[Work request]
Every record is to be printed exactly as written; pictures are to be omitted.

[Entries supplied]
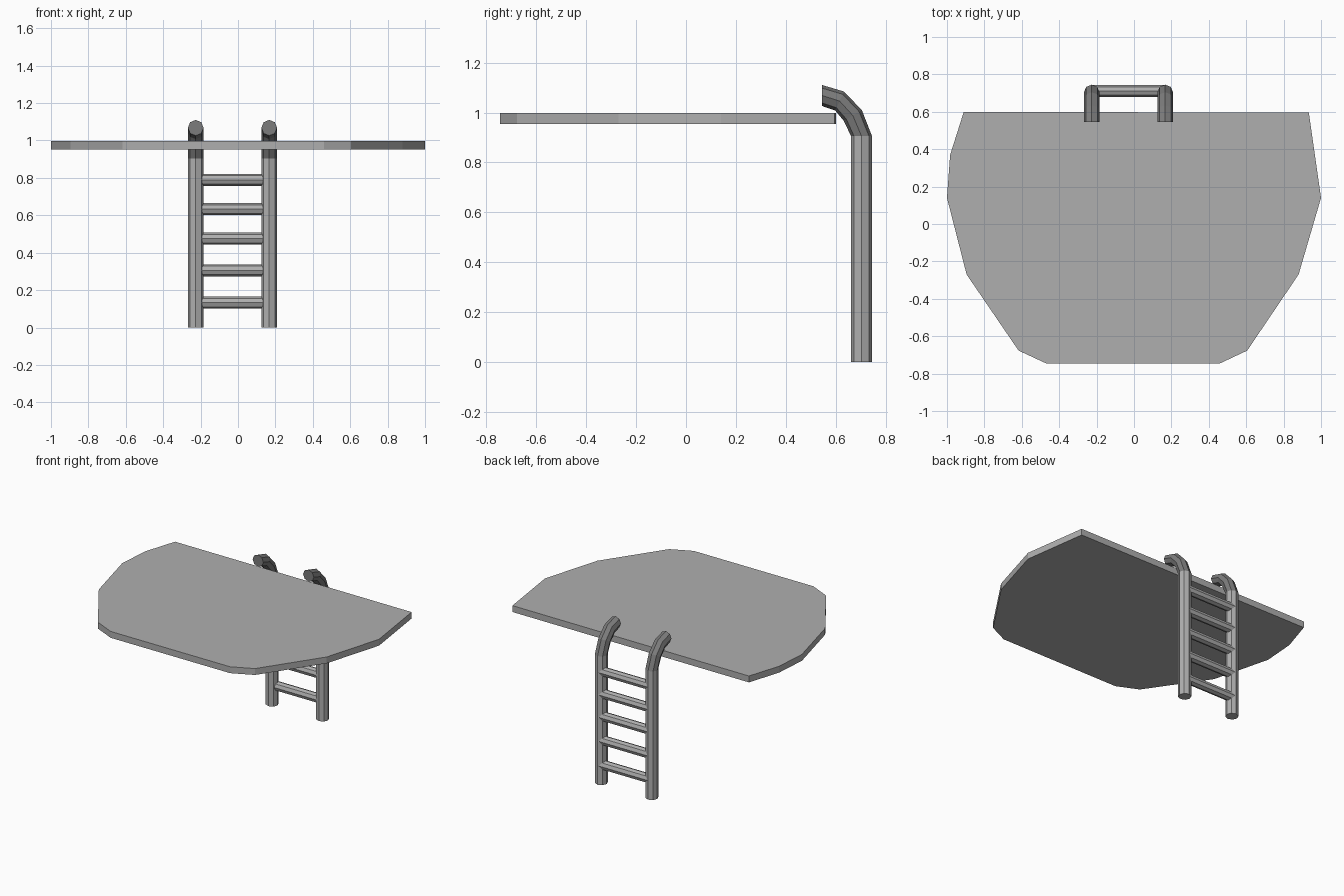
import bpy, bmesh, math
from mathutils import Vector

if "Cube" in bpy.data.objects:
    bpy.data.objects.remove(bpy.data.objects["Cube"])


def material(name, value):
    mat = bpy.data.materials.new(name)
    mat.diffuse_color = (value, value, value, 1)
    mat.use_nodes = True
    mat.node_tree.nodes["Principled BSDF"].inputs["Base Color"].default_value = mat.diffuse_color
    return mat


GREY = material("grey", 0.43)
DARK = material("dark_grey", 0.2)


def loft(name, rings, mat=GREY):
    """Skin equal-sized closed rings and cap both ends."""
    bm = bmesh.new()
    vs = [[bm.verts.new(p) for p in ring] for ring in rings]
    n = len(vs[0])
    for a, b in zip(vs, vs[1:]):
        for i in range(n):
            j = (i + 1) % n
            bm.faces.new((a[i], a[j], b[j], b[i]))
    bm.faces.new(vs[0])
    bm.faces.new(vs[-1])
    bmesh.ops.recalc_face_normals(bm, faces=bm.faces)
    me = bpy.data.meshes.new(name)
    bm.to_mesh(me)
    bm.free()
    me.materials.append(mat)
    bpy.context.collection.objects.link(bpy.data.objects.new(name, me))


def circle(center, u, v, r, sides=8):
    c, u, v = Vector(center), Vector(u), Vector(v)
    return [c + r * (math.cos(t) * u + math.sin(t) * v)
            for t in (2 * math.pi * i / sides for i in range(sides))]


# Deck: faceted slab with a straight back edge
outline = [(-0.91, 0.60), (-0.983, 0.37), (-1.0, 0.14), (-0.895, -0.27),
           (-0.617, -0.677), (-0.47, -0.745), (0.46, -0.745), (0.605, -0.677),
           (0.88, -0.27), (1.0, 0.14), (0.935, 0.595)]
loft("deck", [[(x, y, z) for x, y in outline] for z in (0.953, 0.998)])

# Ladder rails: upright tubes, each with a darker hook reaching over the deck
LEFT, RIGHT = -0.226, 0.167
upright = [(0.703, 0.0, 0), (0.703, 0.905, 0)]  # y, z, ring tilt
hook = [(0.703, 0.905, 0), (0.668, 0.988, 30),
        (0.615, 1.046, 65), (0.545, 1.068, 90)]
for side, x in (("left", LEFT), ("right", RIGHT)):
    for part, path, mat in (("rail", upright, GREY), ("hook", hook, DARK)):
        rings = []
        for y, z, tilt in path:
            a = math.radians(tilt)
            rings.append(circle((x, y, z), (1, 0, 0),
                                (0, math.cos(a), math.sin(a)), 0.042))
        loft(f"{side}_{part}", rings, mat)

# Ladder rungs
for i, z in enumerate((0.133, 0.306, 0.475, 0.633, 0.79)):
    loft(f"rung_{i + 1}", [circle((x, 0.711, z), (0, 1, 0), (0, 0, 1), 0.032)
                           for x in (LEFT, RIGHT)])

[Reply to the task]
import bpy, bmesh, math
from mathutils import Vector

if "Cube" in bpy.data.objects:
    bpy.data.objects.remove(bpy.data.objects["Cube"])


def material(name, value):
    mat = bpy.data.materials.new(name)
    mat.diffuse_color = (value, value, value, 1)
    mat.use_nodes = True
    mat.node_tree.nodes["Principled BSDF"].inputs["Base Color"].default_value = mat.diffuse_color
    return mat


GREY = material("grey", 0.43)
DARK = material("dark_grey", 0.2)


def loft(name, rings, mat=GREY):
    """Skin equal-sized closed rings and cap both ends."""
    bm = bmesh.new()
    vs = [[bm.verts.new(p) for p in ring] for ring in rings]
    n = len(vs[0])
    for a, b in zip(vs, vs[1:]):
        for i in range(n):
            j = (i + 1) % n
            bm.faces.new((a[i], a[j], b[j], b[i]))
    bm.faces.new(vs[0])
    bm.faces.new(vs[-1])
    bmesh.ops.recalc_face_normals(bm, faces=bm.faces)
    me = bpy.data.meshes.new(name)
    bm.to_mesh(me)
    bm.free()
    me.materials.append(mat)
    bpy.context.collection.objects.link(bpy.data.objects.new(name, me))


def circle(center, u, v, r, sides=8):
    c, u, v = Vector(center), Vector(u), Vector(v)
    return [c + r * (math.cos(t) * u + math.sin(t) * v)
            for t in (2 * math.pi * i / sides for i in range(sides))]


# Deck: faceted slab with a straight back edge
outline = [(-0.91, 0.60), (-0.983, 0.37), (-1.0, 0.14), (-0.895, -0.27),
           (-0.617, -0.677), (-0.47, -0.745), (0.46, -0.745), (0.605, -0.677),
           (0.88, -0.27), (1.0, 0.14), (0.935, 0.595)]
loft("deck", [[(x, y, z) for x, y in outline] for z in (0.953, 0.998)])

# Ladder rails: upright tubes, each with a darker hook reaching over the deck
LEFT, RIGHT = -0.226, 0.167
upright = [(0.703, 0.0, 0), (0.703, 0.905, 0)]  # y, z, ring tilt
hook = [(0.703, 0.905, 0), (0.668, 0.988, 30),
        (0.615, 1.046, 65), (0.545, 1.068, 90)]
for side, x in (("left", LEFT), ("right", RIGHT)):
    for part, path, mat in (("rail", upright, GREY), ("hook", hook, DARK)):
        rings = []
        for y, z, tilt in path:
            a = math.radians(tilt)
            rings.append(circle((x, y, z), (1, 0, 0),
                                (0, math.cos(a), math.sin(a)), 0.042))
        loft(f"{side}_{part}", rings, mat)

# Ladder rungs
for i, z in enumerate((0.133, 0.306, 0.475, 0.633, 0.79)):
    loft(f"rung_{i + 1}", [circle((x, 0.711, z), (0, 1, 0), (0, 0, 1), 0.032)
                           for x in (LEFT, RIGHT)])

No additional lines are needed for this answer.